Among the entries, which lines carry the string "radians"? Copy every one.

== Supplied information ==
= Beginning of Section =
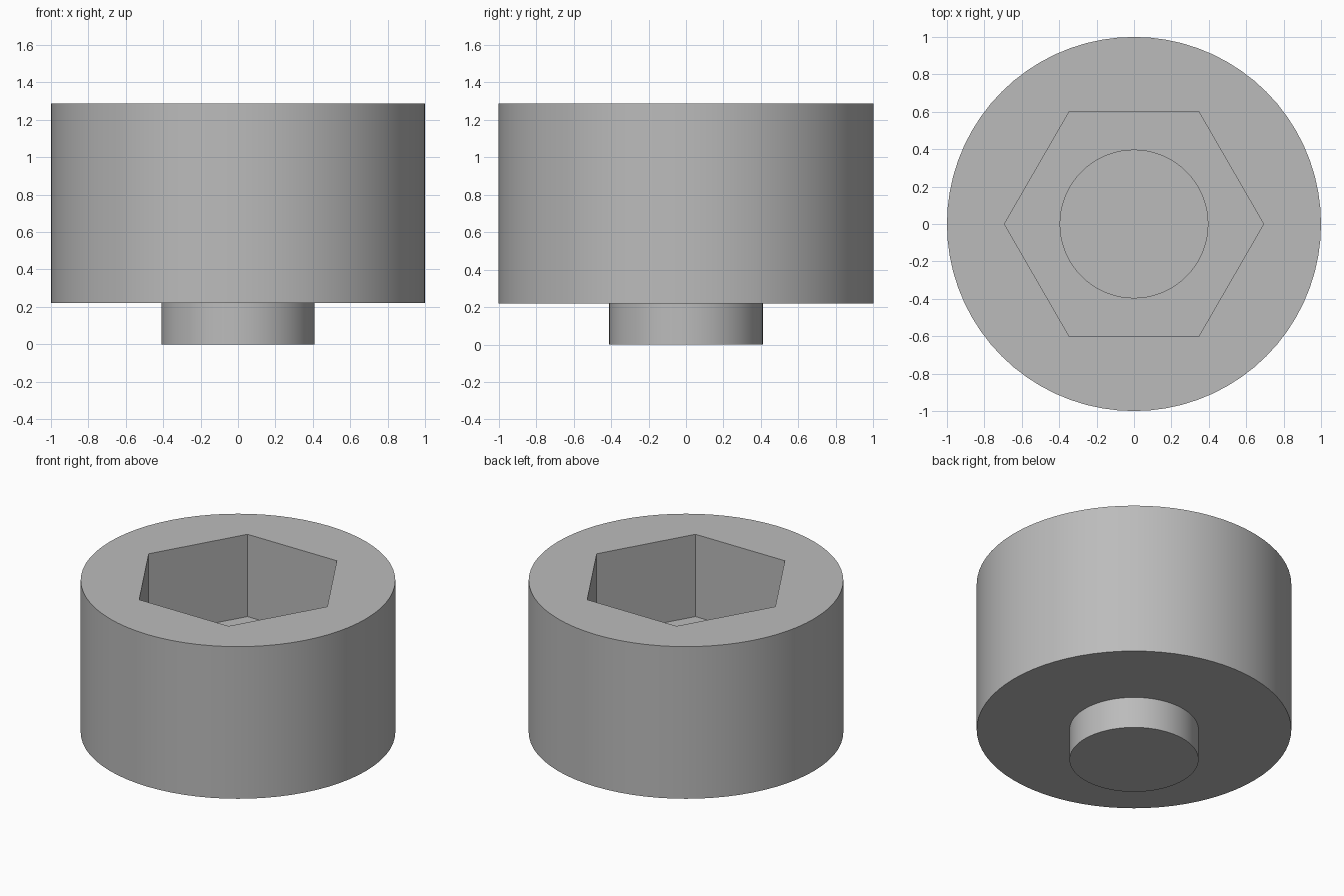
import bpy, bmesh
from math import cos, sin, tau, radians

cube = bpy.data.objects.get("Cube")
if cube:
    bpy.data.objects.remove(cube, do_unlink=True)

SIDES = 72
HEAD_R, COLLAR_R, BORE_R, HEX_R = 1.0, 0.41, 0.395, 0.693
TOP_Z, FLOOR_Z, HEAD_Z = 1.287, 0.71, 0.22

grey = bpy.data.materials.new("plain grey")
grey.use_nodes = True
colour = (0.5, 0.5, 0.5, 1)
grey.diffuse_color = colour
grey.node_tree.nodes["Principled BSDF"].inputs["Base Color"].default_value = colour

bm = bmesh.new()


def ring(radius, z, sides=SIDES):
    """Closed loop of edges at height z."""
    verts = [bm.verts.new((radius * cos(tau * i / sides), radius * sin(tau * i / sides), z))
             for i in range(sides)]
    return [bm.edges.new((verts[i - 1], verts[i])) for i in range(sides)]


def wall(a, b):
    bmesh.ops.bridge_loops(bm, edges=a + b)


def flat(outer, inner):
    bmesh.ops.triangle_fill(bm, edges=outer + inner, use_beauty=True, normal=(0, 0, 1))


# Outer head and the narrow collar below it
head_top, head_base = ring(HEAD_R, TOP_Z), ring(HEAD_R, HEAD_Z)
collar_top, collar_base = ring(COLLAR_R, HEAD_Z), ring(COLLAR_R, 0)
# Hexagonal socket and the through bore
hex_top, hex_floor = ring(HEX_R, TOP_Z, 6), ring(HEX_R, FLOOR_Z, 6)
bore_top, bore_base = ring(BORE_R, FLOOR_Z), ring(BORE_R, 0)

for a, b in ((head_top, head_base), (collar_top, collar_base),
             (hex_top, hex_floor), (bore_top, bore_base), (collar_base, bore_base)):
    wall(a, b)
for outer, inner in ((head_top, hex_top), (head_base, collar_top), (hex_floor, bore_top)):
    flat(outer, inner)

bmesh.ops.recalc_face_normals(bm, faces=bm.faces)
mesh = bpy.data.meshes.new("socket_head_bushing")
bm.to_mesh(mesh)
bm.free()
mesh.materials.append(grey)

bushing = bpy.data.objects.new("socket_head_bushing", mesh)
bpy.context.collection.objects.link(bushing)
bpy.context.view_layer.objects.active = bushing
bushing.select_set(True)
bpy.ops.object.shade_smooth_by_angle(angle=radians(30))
= End of Section =
= Beginning of Section =
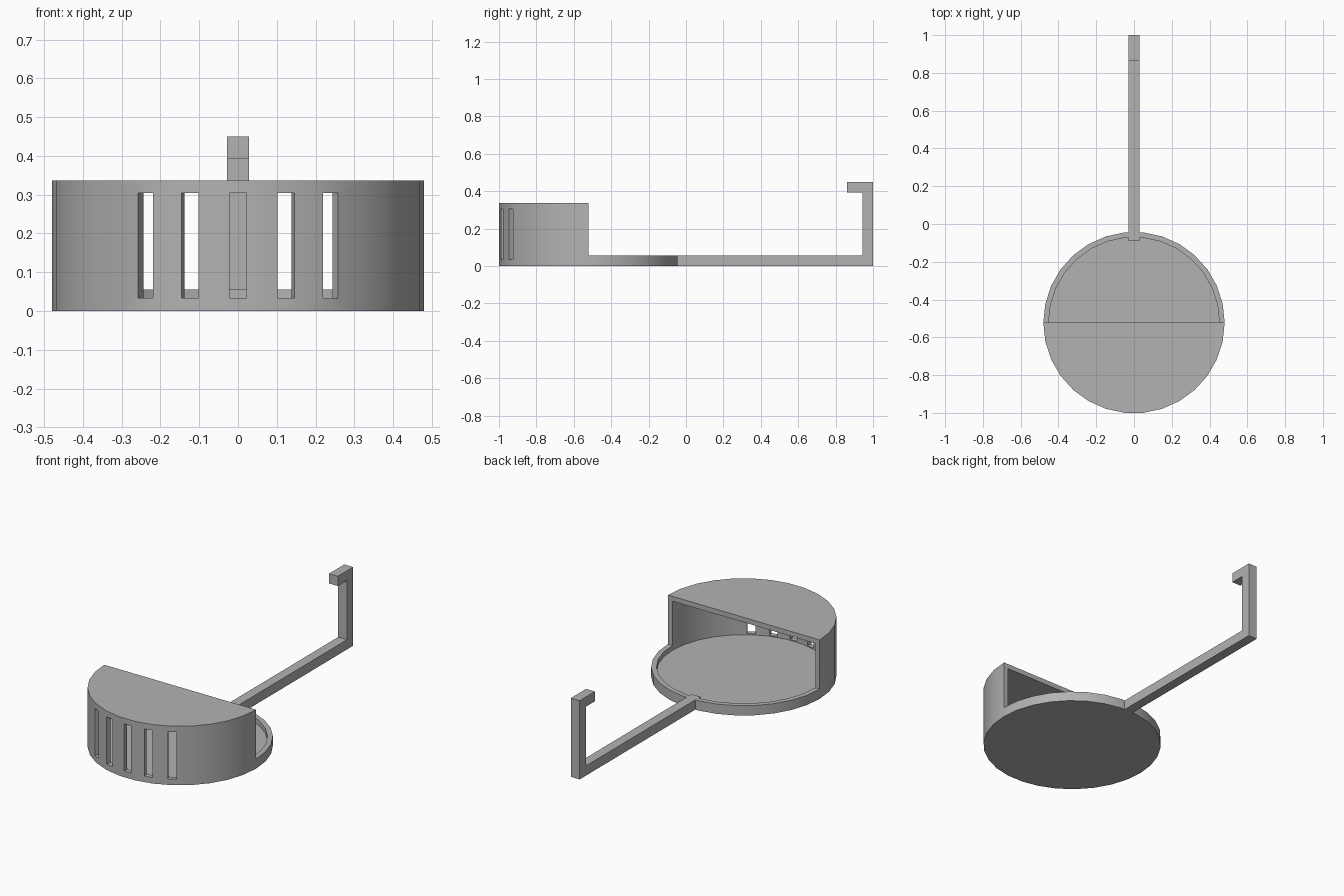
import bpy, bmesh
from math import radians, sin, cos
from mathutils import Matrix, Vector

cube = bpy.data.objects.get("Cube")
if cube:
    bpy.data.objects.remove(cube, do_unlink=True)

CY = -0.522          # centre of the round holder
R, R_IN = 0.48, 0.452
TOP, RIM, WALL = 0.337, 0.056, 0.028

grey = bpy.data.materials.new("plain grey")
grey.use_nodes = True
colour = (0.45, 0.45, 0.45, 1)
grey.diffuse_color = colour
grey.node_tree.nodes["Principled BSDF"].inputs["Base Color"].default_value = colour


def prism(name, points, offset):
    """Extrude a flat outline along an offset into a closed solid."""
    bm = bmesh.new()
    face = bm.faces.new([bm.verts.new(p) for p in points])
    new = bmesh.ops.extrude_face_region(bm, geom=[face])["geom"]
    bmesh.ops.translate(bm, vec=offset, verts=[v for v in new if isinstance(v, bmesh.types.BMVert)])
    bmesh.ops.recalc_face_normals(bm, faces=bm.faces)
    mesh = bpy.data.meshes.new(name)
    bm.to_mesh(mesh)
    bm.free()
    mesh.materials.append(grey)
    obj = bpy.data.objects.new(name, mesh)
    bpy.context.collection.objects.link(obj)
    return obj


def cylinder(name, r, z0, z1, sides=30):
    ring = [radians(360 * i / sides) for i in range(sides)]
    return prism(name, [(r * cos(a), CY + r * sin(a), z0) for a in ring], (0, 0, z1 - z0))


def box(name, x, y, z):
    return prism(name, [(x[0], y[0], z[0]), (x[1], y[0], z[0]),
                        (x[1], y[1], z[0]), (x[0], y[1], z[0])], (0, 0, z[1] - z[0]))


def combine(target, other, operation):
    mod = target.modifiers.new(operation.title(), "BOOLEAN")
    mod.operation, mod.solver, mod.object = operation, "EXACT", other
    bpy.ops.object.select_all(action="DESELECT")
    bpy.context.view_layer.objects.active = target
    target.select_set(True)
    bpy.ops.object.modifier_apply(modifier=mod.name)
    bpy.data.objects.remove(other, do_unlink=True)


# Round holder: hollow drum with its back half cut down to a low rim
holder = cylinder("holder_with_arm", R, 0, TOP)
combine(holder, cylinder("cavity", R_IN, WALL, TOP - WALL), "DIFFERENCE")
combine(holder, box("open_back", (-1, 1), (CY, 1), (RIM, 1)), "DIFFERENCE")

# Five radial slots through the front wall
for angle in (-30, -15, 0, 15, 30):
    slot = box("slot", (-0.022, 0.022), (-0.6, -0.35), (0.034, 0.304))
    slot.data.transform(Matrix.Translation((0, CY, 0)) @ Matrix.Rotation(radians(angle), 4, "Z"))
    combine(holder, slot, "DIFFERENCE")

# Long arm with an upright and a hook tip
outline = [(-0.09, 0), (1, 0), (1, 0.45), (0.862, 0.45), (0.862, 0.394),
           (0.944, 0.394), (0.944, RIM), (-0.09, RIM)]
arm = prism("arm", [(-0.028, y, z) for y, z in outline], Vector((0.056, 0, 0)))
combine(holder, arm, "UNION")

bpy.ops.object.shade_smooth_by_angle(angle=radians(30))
= End of Section =
= Beginning of Section =
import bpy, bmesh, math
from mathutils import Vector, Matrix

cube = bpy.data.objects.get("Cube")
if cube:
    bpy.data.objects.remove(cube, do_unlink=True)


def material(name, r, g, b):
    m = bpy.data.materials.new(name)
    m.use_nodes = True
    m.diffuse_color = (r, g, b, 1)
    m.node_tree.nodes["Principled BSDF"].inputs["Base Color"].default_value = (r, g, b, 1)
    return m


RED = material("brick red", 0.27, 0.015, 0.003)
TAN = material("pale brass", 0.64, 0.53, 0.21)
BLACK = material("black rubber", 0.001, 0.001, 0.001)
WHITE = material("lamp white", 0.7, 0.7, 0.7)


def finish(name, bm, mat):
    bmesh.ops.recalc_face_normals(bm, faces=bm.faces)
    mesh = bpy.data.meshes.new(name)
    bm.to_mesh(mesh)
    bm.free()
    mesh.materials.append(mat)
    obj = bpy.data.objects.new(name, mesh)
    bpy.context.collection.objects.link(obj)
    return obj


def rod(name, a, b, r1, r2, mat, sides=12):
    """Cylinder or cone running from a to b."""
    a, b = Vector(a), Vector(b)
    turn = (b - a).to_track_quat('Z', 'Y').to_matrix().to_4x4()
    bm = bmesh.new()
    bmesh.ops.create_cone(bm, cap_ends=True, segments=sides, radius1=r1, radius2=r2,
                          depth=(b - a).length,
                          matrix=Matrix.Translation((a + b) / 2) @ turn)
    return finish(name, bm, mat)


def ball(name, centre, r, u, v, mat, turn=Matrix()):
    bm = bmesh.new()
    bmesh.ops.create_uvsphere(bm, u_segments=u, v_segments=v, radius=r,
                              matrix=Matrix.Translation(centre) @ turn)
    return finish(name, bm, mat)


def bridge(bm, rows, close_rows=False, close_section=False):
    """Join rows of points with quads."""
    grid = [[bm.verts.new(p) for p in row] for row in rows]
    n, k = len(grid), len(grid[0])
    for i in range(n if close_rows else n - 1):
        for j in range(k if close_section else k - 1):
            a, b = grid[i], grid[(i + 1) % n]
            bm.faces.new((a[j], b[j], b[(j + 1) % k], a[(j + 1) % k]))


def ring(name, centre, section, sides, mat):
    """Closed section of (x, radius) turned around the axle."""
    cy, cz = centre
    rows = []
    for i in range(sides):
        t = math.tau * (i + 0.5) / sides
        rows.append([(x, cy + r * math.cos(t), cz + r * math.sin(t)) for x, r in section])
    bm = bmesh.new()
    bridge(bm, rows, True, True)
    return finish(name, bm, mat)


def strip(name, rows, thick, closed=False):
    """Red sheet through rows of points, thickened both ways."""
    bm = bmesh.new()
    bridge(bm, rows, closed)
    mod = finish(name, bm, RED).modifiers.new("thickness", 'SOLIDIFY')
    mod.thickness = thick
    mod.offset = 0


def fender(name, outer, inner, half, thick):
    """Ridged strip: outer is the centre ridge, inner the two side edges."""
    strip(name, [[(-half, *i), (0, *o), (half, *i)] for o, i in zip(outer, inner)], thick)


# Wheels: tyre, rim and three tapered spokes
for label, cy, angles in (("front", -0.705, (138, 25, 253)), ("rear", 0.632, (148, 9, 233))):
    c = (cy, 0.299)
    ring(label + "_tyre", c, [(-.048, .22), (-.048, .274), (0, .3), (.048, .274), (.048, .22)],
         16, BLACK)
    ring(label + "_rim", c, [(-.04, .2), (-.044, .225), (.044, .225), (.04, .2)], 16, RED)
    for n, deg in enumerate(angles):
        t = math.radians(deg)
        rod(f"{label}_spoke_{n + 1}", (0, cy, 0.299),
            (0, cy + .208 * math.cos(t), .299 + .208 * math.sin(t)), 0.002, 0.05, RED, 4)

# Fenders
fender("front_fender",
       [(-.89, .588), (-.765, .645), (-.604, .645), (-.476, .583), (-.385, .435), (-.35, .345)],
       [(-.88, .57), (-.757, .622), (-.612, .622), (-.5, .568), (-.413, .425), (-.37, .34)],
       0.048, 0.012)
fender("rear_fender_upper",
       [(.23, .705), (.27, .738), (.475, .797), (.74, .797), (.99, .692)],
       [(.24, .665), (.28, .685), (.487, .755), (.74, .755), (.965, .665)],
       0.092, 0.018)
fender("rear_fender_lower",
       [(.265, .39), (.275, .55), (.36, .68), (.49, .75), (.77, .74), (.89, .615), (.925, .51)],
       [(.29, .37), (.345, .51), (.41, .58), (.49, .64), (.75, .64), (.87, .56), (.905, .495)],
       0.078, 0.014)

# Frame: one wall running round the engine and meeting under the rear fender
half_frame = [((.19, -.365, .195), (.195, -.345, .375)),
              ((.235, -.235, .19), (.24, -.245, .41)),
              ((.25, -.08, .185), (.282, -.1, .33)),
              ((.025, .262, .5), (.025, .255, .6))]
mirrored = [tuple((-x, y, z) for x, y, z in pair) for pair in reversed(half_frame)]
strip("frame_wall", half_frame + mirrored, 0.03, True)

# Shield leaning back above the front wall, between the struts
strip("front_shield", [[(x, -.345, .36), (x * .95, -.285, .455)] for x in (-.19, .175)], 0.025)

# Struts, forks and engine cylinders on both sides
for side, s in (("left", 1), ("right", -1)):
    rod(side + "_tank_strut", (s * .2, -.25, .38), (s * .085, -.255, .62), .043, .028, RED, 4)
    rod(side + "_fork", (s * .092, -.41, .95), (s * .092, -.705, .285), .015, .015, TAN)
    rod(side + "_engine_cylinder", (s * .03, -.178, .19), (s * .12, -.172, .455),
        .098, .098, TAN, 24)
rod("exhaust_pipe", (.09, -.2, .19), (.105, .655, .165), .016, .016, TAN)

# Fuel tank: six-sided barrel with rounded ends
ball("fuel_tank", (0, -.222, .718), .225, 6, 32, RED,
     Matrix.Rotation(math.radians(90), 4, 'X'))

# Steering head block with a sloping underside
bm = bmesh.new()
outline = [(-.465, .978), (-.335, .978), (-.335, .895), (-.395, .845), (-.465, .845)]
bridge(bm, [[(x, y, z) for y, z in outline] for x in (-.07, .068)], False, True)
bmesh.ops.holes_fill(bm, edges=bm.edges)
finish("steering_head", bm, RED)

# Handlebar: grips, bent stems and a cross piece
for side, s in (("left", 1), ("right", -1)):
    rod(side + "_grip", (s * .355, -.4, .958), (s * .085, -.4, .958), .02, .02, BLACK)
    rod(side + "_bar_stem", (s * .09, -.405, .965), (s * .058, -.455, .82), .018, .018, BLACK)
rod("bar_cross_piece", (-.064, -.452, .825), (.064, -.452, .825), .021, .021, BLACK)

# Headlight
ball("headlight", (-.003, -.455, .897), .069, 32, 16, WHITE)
= End of Section =
== Result below ==
from math import cos, sin, tau, radians
bpy.ops.object.shade_smooth_by_angle(angle=radians(30))
from math import radians, sin, cos
    ring = [radians(360 * i / sides) for i in range(sides)]
    slot.data.transform(Matrix.Translation((0, CY, 0)) @ Matrix.Rotation(radians(angle), 4, "Z"))
bpy.ops.object.shade_smooth_by_angle(angle=radians(30))
        t = math.radians(deg)
     Matrix.Rotation(math.radians(90), 4, 'X'))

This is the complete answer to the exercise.